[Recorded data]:
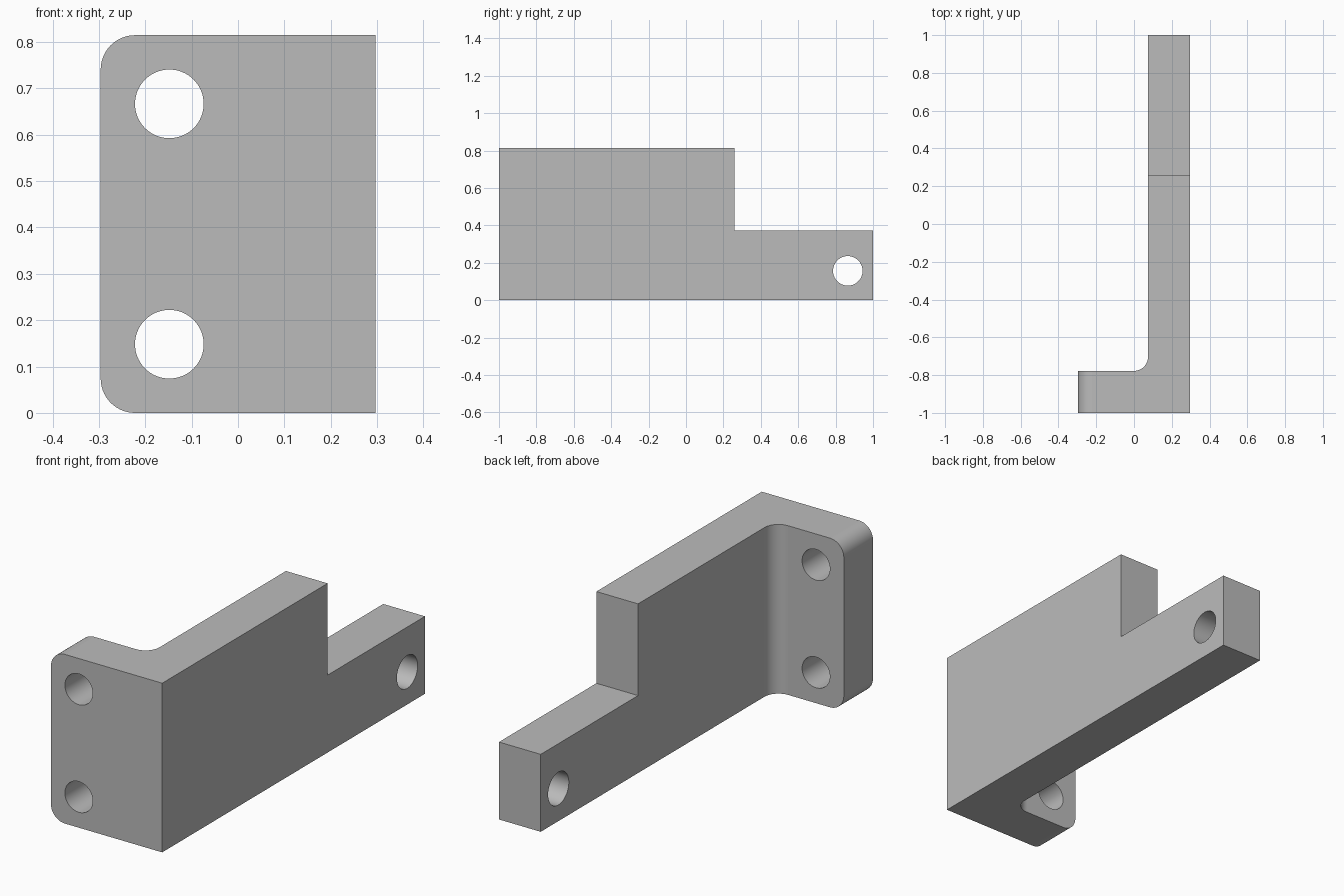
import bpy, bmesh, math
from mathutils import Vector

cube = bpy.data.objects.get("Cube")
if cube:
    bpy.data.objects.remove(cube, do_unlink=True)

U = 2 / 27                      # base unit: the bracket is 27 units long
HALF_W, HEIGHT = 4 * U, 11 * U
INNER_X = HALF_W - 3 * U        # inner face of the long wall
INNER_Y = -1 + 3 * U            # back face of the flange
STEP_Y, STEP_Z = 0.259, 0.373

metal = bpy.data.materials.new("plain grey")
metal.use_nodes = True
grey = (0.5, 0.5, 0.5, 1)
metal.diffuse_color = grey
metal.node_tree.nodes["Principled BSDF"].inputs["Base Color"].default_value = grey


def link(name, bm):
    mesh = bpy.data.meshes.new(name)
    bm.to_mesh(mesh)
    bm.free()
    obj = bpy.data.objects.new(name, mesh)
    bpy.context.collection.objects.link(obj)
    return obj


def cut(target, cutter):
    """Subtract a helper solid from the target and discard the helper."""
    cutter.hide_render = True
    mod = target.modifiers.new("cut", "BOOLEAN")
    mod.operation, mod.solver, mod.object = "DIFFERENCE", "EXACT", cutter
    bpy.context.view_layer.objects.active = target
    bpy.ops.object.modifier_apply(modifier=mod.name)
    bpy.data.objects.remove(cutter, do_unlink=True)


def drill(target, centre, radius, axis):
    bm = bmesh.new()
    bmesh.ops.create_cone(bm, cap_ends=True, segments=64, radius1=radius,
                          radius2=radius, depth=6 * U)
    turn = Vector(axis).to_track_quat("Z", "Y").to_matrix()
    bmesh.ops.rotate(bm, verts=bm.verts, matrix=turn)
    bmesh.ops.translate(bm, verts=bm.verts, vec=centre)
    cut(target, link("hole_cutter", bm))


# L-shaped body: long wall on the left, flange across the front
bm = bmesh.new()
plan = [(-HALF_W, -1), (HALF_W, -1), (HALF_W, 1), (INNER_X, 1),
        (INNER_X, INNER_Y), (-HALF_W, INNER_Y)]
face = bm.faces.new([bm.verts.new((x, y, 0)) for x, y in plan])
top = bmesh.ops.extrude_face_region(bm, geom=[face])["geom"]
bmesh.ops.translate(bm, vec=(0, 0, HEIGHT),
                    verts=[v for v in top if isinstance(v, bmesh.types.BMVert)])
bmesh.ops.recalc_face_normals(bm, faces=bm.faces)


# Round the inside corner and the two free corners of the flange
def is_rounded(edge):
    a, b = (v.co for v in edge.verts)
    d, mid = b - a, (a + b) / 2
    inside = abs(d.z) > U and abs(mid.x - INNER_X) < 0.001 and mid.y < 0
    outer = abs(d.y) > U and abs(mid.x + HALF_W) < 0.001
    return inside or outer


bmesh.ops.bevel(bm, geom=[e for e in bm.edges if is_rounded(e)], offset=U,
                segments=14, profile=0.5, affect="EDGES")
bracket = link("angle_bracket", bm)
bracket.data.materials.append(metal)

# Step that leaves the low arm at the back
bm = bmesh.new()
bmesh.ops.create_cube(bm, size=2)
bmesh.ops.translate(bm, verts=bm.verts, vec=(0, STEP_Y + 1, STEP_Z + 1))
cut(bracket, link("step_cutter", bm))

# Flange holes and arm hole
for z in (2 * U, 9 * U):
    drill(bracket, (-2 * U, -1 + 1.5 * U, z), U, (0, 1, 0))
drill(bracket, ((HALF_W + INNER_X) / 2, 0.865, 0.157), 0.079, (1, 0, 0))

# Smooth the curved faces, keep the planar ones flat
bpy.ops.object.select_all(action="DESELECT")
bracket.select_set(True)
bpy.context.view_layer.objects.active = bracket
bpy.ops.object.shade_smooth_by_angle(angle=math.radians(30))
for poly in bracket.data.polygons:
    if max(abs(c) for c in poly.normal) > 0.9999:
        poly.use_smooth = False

[WHAT IS REQUIRED]: Nothing but the lines from the top of the data above through the line containing "bpy.data.objects.remove(cutter, do_unlink=True)" should be output, exactly as written and without the pictures.

[SOLUTION FOR THIS EXERCISE]:
import bpy, bmesh, math
from mathutils import Vector

cube = bpy.data.objects.get("Cube")
if cube:
    bpy.data.objects.remove(cube, do_unlink=True)

U = 2 / 27                      # base unit: the bracket is 27 units long
HALF_W, HEIGHT = 4 * U, 11 * U
INNER_X = HALF_W - 3 * U        # inner face of the long wall
INNER_Y = -1 + 3 * U            # back face of the flange
STEP_Y, STEP_Z = 0.259, 0.373

metal = bpy.data.materials.new("plain grey")
metal.use_nodes = True
grey = (0.5, 0.5, 0.5, 1)
metal.diffuse_color = grey
metal.node_tree.nodes["Principled BSDF"].inputs["Base Color"].default_value = grey


def link(name, bm):
    mesh = bpy.data.meshes.new(name)
    bm.to_mesh(mesh)
    bm.free()
    obj = bpy.data.objects.new(name, mesh)
    bpy.context.collection.objects.link(obj)
    return obj


def cut(target, cutter):
    """Subtract a helper solid from the target and discard the helper."""
    cutter.hide_render = True
    mod = target.modifiers.new("cut", "BOOLEAN")
    mod.operation, mod.solver, mod.object = "DIFFERENCE", "EXACT", cutter
    bpy.context.view_layer.objects.active = target
    bpy.ops.object.modifier_apply(modifier=mod.name)
    bpy.data.objects.remove(cutter, do_unlink=True)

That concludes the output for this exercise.